Education and Experience
2017-present: Program Manager in Earth Analytics Education at University of Colorado Boulder
2017: Proposal Specialist at DigitalGlobe
2015-2017: GIS/Remote Sensing Specialist and Organizational Development Manager at HydroBio
2012-2014: M.A. in Geography from the University of Arizona
2011-2012: Fulbright U.S. Student in Tajikistan
2011: Geosciences and Public Policy Intern at the American Geosciences Institute
2007-2011: B.S. in Geosciences and B.A. in Geography from Penn State University
My career and education have been defined by a love for connecting science with people that it can help. This interest had led me to work with science policy at the American Geosciences Institute, analyze the spread of efficient irrigation technology in Tajikistan and Brazil for a Fulbright research project and master’s thesis, work at a satellite analytics software startup aimed at helping farmers save water, and help international organizations understand how they can use satellite imagery to solve problems. As for hobbies, I love traveling (I’ve managed to visit over 40 countries) and doing anything outside (whitewater rafting, scuba diving, hiking, skiing, triathlons, camping, and cycling especially).
How I became a scientist
Growing up in the Appalachian Mountains I was always happiest when outside. I was also a bit of a shy and fearful kid so most of that time outside was spent alone, not venturing much further than my own backyard. This forced me to find creative sources of entertainment, most of which centered around experimentation with and maltreatment of insects—writing my name on blacktop with firefly butts, trapping caterpillars in jars to watch them become moths, putting different types of food on the sidewalk to see what ants preferred to eat (all I remember is that they all got stuck in the peanut butter). When I got to college and realized that these types of activities were not only accepted but cheerfully encouraged, and even had a name, ‘science,’ I was ecstatic. I’ve spent the past years doing my best to solve environmental problems—hopefully offsetting some of the bad karma from all those years of killing bugs.

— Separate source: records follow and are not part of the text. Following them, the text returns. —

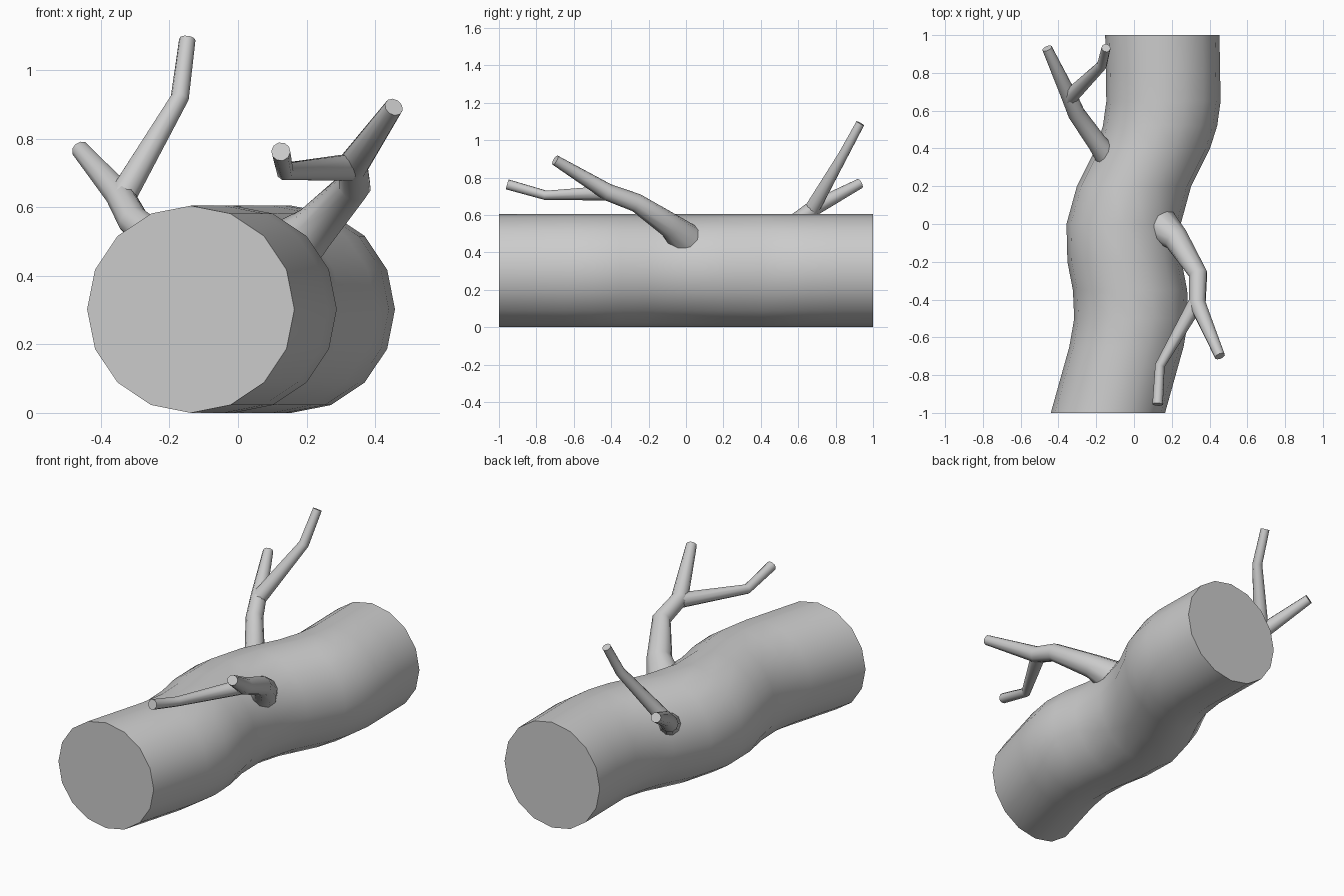
import bpy, bmesh, math
from mathutils import Vector

if "Cube" in bpy.data.objects:
    bpy.data.objects.remove(bpy.data.objects["Cube"])


def tube(name, pts, sides, fixed_dir=None):
    """Sweep a round section along (x, y, z, radius) points and cap both ends."""
    P = [Vector(p[:3]) for p in pts]
    seg = [(b - a).normalized() for a, b in zip(P, P[1:])]
    tang = [seg[0]] + [(a + b).normalized() for a, b in zip(seg, seg[1:])] + [seg[-1]]
    if fixed_dir:
        tang = [Vector(fixed_dir)] * len(P)
    side = tang[0].cross(Vector((0, 0, 1))).normalized()
    bm = bmesh.new()
    rings = []
    for i, (p, t) in enumerate(zip(P, tang)):
        if i:
            side = tang[i - 1].rotation_difference(t) @ side
        side = (side - t * side.dot(t)).normalized()
        up = side.cross(t)
        ring = []
        for k in range(sides):
            a = 2 * math.pi * k / sides
            ring.append(bm.verts.new(p + (side * math.cos(a) + up * math.sin(a)) * pts[i][3]))
        rings.append(ring)
    for r0, r1 in zip(rings, rings[1:]):
        for k in range(sides):
            n = (k + 1) % sides
            bm.faces.new((r0[k], r0[n], r1[n], r1[k]))
    bm.faces.new(rings[0])
    bm.faces.new(rings[-1])
    bmesh.ops.recalc_face_normals(bm, faces=bm.faces)
    me = bpy.data.meshes.new(name)
    bm.to_mesh(me)
    bm.free()
    ob = bpy.data.objects.new(name, me)
    bpy.context.collection.objects.link(ob)
    bpy.ops.object.select_all(action='DESELECT')
    ob.select_set(True)
    bpy.context.view_layer.objects.active = ob
    bpy.ops.object.shade_smooth_by_angle(angle=math.radians(50))
    return ob


# Winding log, (y, x) centre line with upright 16-sided sections
R = 0.3025
path = [(-1, -.138), (-.65, -.04), (-.5, -.014), (-.35, -.021), (-.2, -.05), (0, -.055),
        (.2, 0), (.4, .1), (.52, .138), (.65, .156), (.82, .153), (1, .15)]
tube("log", [(x, y, R, R) for y, x in path], 16, (0, 1, 0))

# Front branch with its side twig
tube("front_branch", [(.10, .03, .43, .11), (.225, -.08, .54, .068), (.34, -.265, .665, .05),
                      (.335, -.42, .722, .046), (.455, -.70, .893, .028)], 10)
tube("front_twig", [(.338, -.40, .717, .042), (.137, -.75, .705, .026),
                    (.125, -.955, .763, .028)], 10)

# Back branch with its side twig
tube("back_branch", [(-.12, .33, .41, .07), (-.195, .43, .47, .052), (-.305, .585, .56, .046),
                     (-.345, .68, .635, .042), (-.46, .93, .768, .027)], 10)
tube("back_twig", [(-.342, .67, .625, .042), (-.17, .84, .92, .027),
                   (-.148, .932, 1.09, .024)], 10)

How my work benefits society
The majority of my work has been focused on water conservation. Water access is a pressing issue, as so much of our ability to survive and live comfortably on this planet is dependent on it. There is a lot of interesting research and technology available to address water issues but a major challenge is spreading it. That observation has led me to work to spread technology through government, university, and private sector activities.